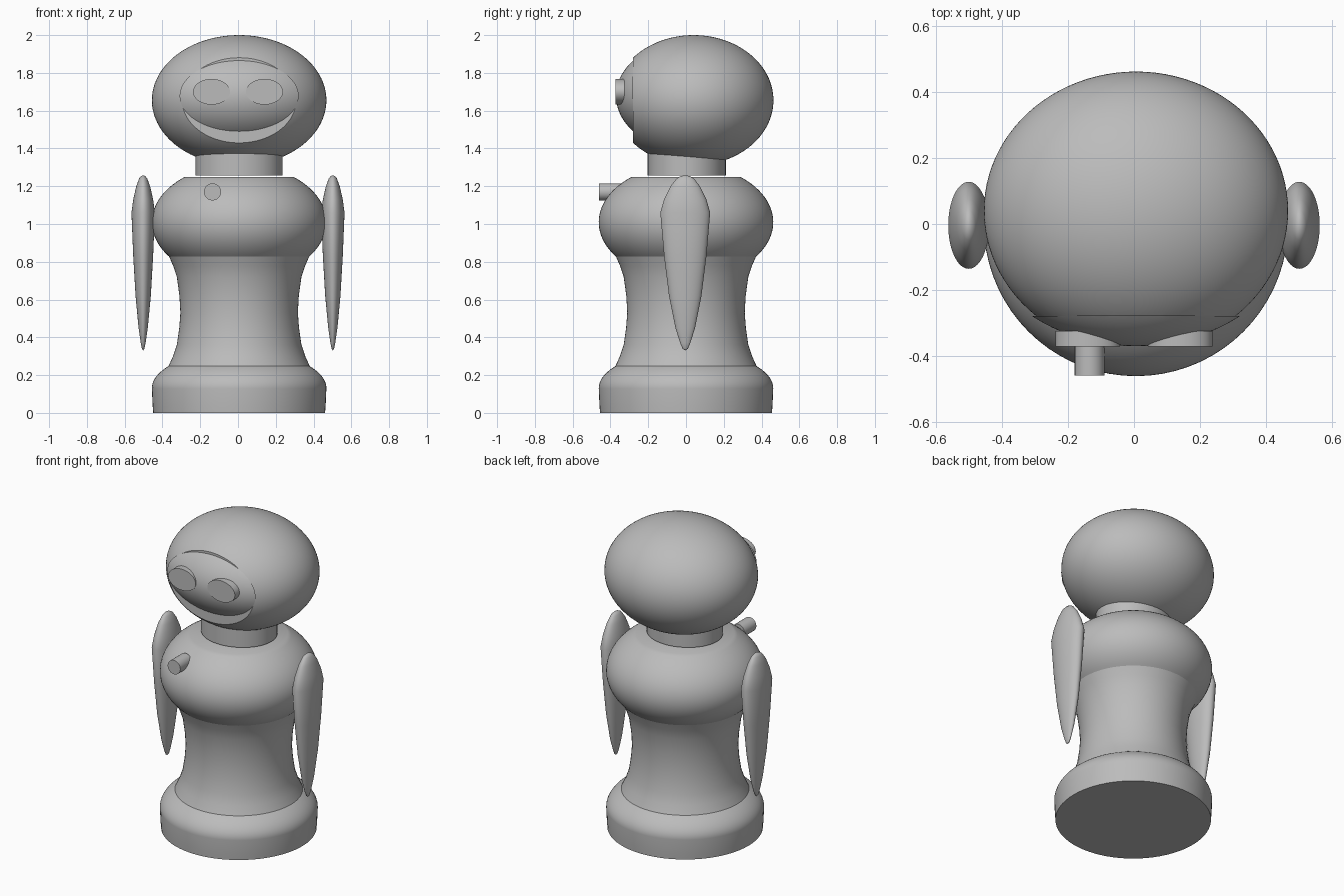
import bpy, bmesh, math
from math import sin, cos, pi
from mathutils import Matrix, Vector

cube = bpy.data.objects.get("Cube")
if cube:
    bpy.data.objects.remove(cube, do_unlink=True)

SEG = 72
CX = 0.006
FACE_Y = -0.28

grey = bpy.data.materials.new("plain grey")
grey.use_nodes = True
grey.diffuse_color = (0.5, 0.5, 0.5, 1)
grey.node_tree.nodes["Principled BSDF"].inputs["Base Color"].default_value = (0.5, 0.5, 0.5, 1)


def finish(name, bm, angle=32):
    bmesh.ops.recalc_face_normals(bm, faces=bm.faces)
    mesh = bpy.data.meshes.new(name)
    bm.to_mesh(mesh)
    bm.free()
    mesh.materials.append(grey)
    obj = bpy.data.objects.new(name, mesh)
    bpy.context.collection.objects.link(obj)
    bpy.ops.object.select_all(action="DESELECT")
    obj.select_set(True)
    bpy.context.view_layer.objects.active = obj
    bpy.ops.object.shade_smooth_by_angle(angle=math.radians(angle))
    return obj


def lathe(name, profile, centre=(0, 0), stretch=(1, 1), angle=32):
    """Turn (radius, height) points around z; open ends are capped."""
    bm = bmesh.new()
    verts = [bm.verts.new((r, 0, z)) for r, z in profile]
    edges = [bm.edges.new(pair) for pair in zip(verts, verts[1:])]
    bmesh.ops.spin(bm, geom=verts + edges, cent=(0, 0, 0), axis=(0, 0, 1),
                   angle=2 * pi, steps=SEG, use_duplicate=False)
    bmesh.ops.remove_doubles(bm, verts=bm.verts, dist=1e-5)
    bmesh.ops.holes_fill(bm, edges=[e for e in bm.edges if e.is_boundary], sides=0)
    bmesh.ops.scale(bm, vec=(*stretch, 1), verts=bm.verts)
    bmesh.ops.translate(bm, vec=(*centre, 0), verts=bm.verts)
    return finish(name, bm, angle)


def arc(radius, height, mid, start, end, steps=16):
    """Part of an ellipse as profile points, between two heights."""
    a, b = [math.asin((z - mid) / height) for z in (start, end)]
    return [(radius * cos(a + (b - a) * i / steps), mid + height * sin(a + (b - a) * i / steps))
            for i in range(steps + 1)]


def cut_ellipsoid(name, centre, radii, keep_front):
    """Ellipsoid sliced flat on the face plane, keeping one side."""
    bm = bmesh.new()
    bmesh.ops.create_uvsphere(bm, u_segments=96, v_segments=64, radius=1)
    bmesh.ops.transform(bm, matrix=Matrix.Translation(centre) @ Matrix.Diagonal((*radii, 1)),
                        verts=bm.verts)
    bmesh.ops.bisect_plane(bm, geom=bm.verts[:] + bm.edges[:] + bm.faces[:],
                           plane_co=(0, FACE_Y, 0), plane_no=(0, 1, 0),
                           clear_outer=keep_front, clear_inner=not keep_front)
    bmesh.ops.holes_fill(bm, edges=[e for e in bm.edges if e.is_boundary], sides=0)
    return finish(name, bm)


def disc_along_y(name, x, z, rx, rz, front, back):
    """Elliptical cylinder pointing at the front."""
    bm = bmesh.new()
    bmesh.ops.create_cone(bm, cap_ends=True, segments=48, radius1=1, radius2=1, depth=1)
    matrix = (Matrix.Translation((x, (front + back) / 2, z))
              @ Matrix.Diagonal((rx, back - front, rz, 1)) @ Matrix.Rotation(pi / 2, 4, "X"))
    bmesh.ops.transform(bm, matrix=matrix, verts=bm.verts)
    return finish(name, bm)


# Body: rounded base, curved waist, bulging torso with a flat top
lathe("base", [(0.455, 0), (0.458, 0.04)] + arc(0.462, 0.2, 0.13, 0.13, 0.25), (CX, 0))
lathe("waist", [(0.375, 0.245), (0.35, 0.3), (0.33, 0.36), (0.317, 0.45), (0.311, 0.53),
                (0.316, 0.62), (0.33, 0.72), (0.35, 0.78), (0.374, 0.835)], (CX, 0))
lathe("torso", arc(0.462, 0.306, 1.01, 0.825, 1.25, 28), (CX, 0))

# Neck
lathe("neck", [(0.23, 1.258), (0.23, 1.4)], (CX, 0.004), (1, 0.9))

# Head with a flat cut front and a domed face leaving a smile-shaped gap
cut_ellipsoid("head", (CX, 0.04, 1.655), (0.462, 0.423, 0.345), False)
cut_ellipsoid("face", (CX, 0.045, 1.678), (0.505, 0.416, 0.3), True)

# Eyes and chest knob
for side, label in ((-1, "right"), (1, "left")):
    disc_along_y(label + "_eye", side * 0.14, 1.7, 0.098, 0.068, -0.372, -0.325)
disc_along_y("chest_knob", -0.135, 1.17, 0.045, 0.045, -0.46, -0.34)

# Arms: flattened tapered paddles
arm = [(0, 0.33), (0.014, 0.34), (0.027, 0.37), (0.052, 0.45), (0.086, 0.62), (0.112, 0.83),
       (0.132, 1.06), (0.112, 1.13), (0.078, 1.2), (0.045, 1.242), (0.02, 1.255), (0, 1.257)]
for side, label in ((-1, "right"), (1, "left")):
    lathe(label + "_arm", arm, (side * 0.502, -0.004), (0.47, 1), 40)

## Work required
From the material above, set down exactly the lines between the line holding "from mathutils import Matrix, Vector" and the line holding "bpy.context.collection.objects.link(obj)", inclusive. Include nothing else.

## Written response
from mathutils import Matrix, Vector

cube = bpy.data.objects.get("Cube")
if cube:
    bpy.data.objects.remove(cube, do_unlink=True)

SEG = 72
CX = 0.006
FACE_Y = -0.28

grey = bpy.data.materials.new("plain grey")
grey.use_nodes = True
grey.diffuse_color = (0.5, 0.5, 0.5, 1)
grey.node_tree.nodes["Principled BSDF"].inputs["Base Color"].default_value = (0.5, 0.5, 0.5, 1)


def finish(name, bm, angle=32):
    bmesh.ops.recalc_face_normals(bm, faces=bm.faces)
    mesh = bpy.data.meshes.new(name)
    bm.to_mesh(mesh)
    bm.free()
    mesh.materials.append(grey)
    obj = bpy.data.objects.new(name, mesh)
    bpy.context.collection.objects.link(obj)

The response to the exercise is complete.